- Fresh herbs, even in winter.
Do you have someone one your holiday gift list who loves to cook with fresh herbs? Give the gift of flavor this year – and the magic of a guaranteed green thumb – with the AeroGarden. I received this three years ago as a gift and cannot believe how effortlessly I’m able to grow fresh herbs, lettuce, tomatoes, peppers, or even flowers year-round. My AeroGarden sprouts fresh herbs so rapidly, I oftentimes find myself giving sprigs of thyme and dill to neighbors and family members. This, coming from someone who can’t keep a houseplant alive for more than a week (no exaggeration)!
I love having fresh basil, dill, thyme, and sage, growing right in my apartment ready to be plucked and added to recipes for a kick of flavor and a punch of the antioxidants that are packed in fresh herbs.
by Dana Angelo White in Healthy Tips, August 2, 2011
Turned off by this green herb’s anise flavor? Don’t discount tarragon just yet. This delightfully fresh and fragrant herb will find its way into your culinary heart if you’re just willing to give it a chance.
This under-appreciated herb is a staple in French cuisine.

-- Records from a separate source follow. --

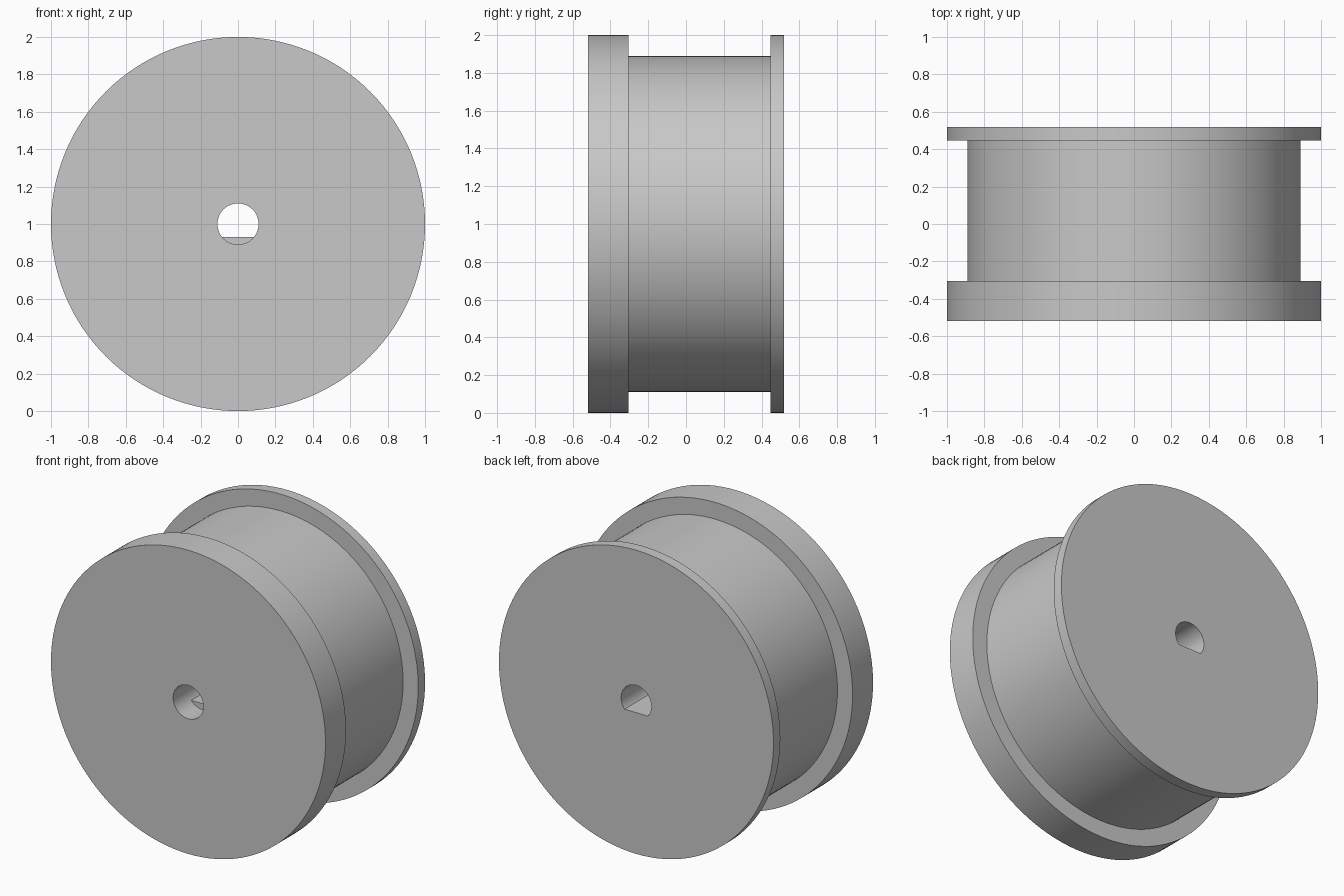
import bpy, bmesh, math

cube = bpy.data.objects.get("Cube")
if cube:
    bpy.data.objects.remove(cube, do_unlink=True)

SEGMENTS = 128
AXLE_Z = 1.0
BORE = 0.11
FLAT = -BORE * math.sin(math.radians(39.375))  # flat side of the D-shaped bore

grey = bpy.data.materials.new("plain grey")
grey.use_nodes = True
colour = (0.58, 0.58, 0.58, 1)
grey.diffuse_color = colour
grey.node_tree.nodes["Principled BSDF"].inputs["Base Color"].default_value = colour

# Closed profile: (radius, y, whether the ring is cut by the flat)
PROFILE = [
    (BORE, -0.518, False), (1.0, -0.518, False),   # front flange
    (1.0, -0.305, False), (0.89, -0.305, False),   # drum
    (0.89, 0.447, False), (1.0, 0.447, False),     # back flange
    (1.0, 0.518, False), (BORE, 0.518, True),
    (BORE, -0.365, True), (BORE, -0.365, False),   # step into the D-shaped bore
]


def ring(bm, radius, y, flat):
    verts = []
    for i in range(SEGMENTS):
        a = math.tau * i / SEGMENTS
        z = radius * math.sin(a)
        if flat:
            z = max(z, FLAT)
        verts.append(bm.verts.new((radius * math.cos(a), y, AXLE_Z + z)))
    return verts


# Spool: revolve the profile about the axle
bm = bmesh.new()
rings = [ring(bm, *p) for p in PROFILE]
for r, a in enumerate(rings):
    b = rings[(r + 1) % len(rings)]
    for i in range(SEGMENTS):
        j = (i + 1) % SEGMENTS
        bm.faces.new((a[i], a[j], b[j], b[i]))
bmesh.ops.remove_doubles(bm, verts=bm.verts, dist=1e-5)
bmesh.ops.recalc_face_normals(bm, faces=bm.faces)

mesh = bpy.data.meshes.new("spool_wheel")
bm.to_mesh(mesh)
bm.free()
mesh.materials.append(grey)
wheel = bpy.data.objects.new("spool_wheel", mesh)
bpy.context.collection.objects.link(wheel)

bpy.ops.object.select_all(action='DESELECT')
wheel.select_set(True)
bpy.context.view_layer.objects.active = wheel
bpy.ops.object.shade_smooth_by_angle(angle=math.radians(30))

It made our list of Top Herbs for Healthy Cooking because it’s easy to grow (it will last all summer and through to the fall) and its feathery leaves are just as tasty frozen or dried as they are fresh. It certainly does have an element of anise flavor but the accompanying sweetness will make even the most devout licorice-hater swoon.
In a tablespoon of fresh tarragon, you’ll find about 5 calories. There are also all kinds of nutrients including iron, zinc, potassium, magnesium and vitamins A, C and B6.
by Dana Angelo White in Healthy Recipes, In Season, July 3, 2011
- Is it safe to take herbal supplements?
It’s a common (and dangerous) misconception that herbal supplements can be taken without worry. We’re giving you the facts on 5 of the most popular herbs.
Just like vitamins and minerals, herbal supplements are subject to loose regulation and labeling standards. In fact, the purity of these supplements is questionable and many are associated with dangerous side effects.
Popular Herbal Supplements
Taken to boost immunity and help cure the flu and common cold, echinacea is one of the most popular herbal supplements sold in the U.S.. Research on the effectiveness of this herb is mixed. While some studies found no benefit, others did point to its ability to reduce the occurrence or duration of a cold. Taking appropriate doses of echinacea for up to 12 weeks is considered safe, yet adverse reactions including stomach upset, fever and allergic reactions have been reported.
- Liven up summer dishes without adding extra fat or calories with a few sprigs of green.
The Romans believed this herb was a symbol of good luck. This month we’re celebrating fresh and feathery dill.
Also known as dill weed, you can identify this quick-growing herb by its soft feather-like leaves, sweet aroma and clean flavor. This green herb is very delicate so it’s best added to raw dishes or towards the end of cooking to preserve the flavor. Read more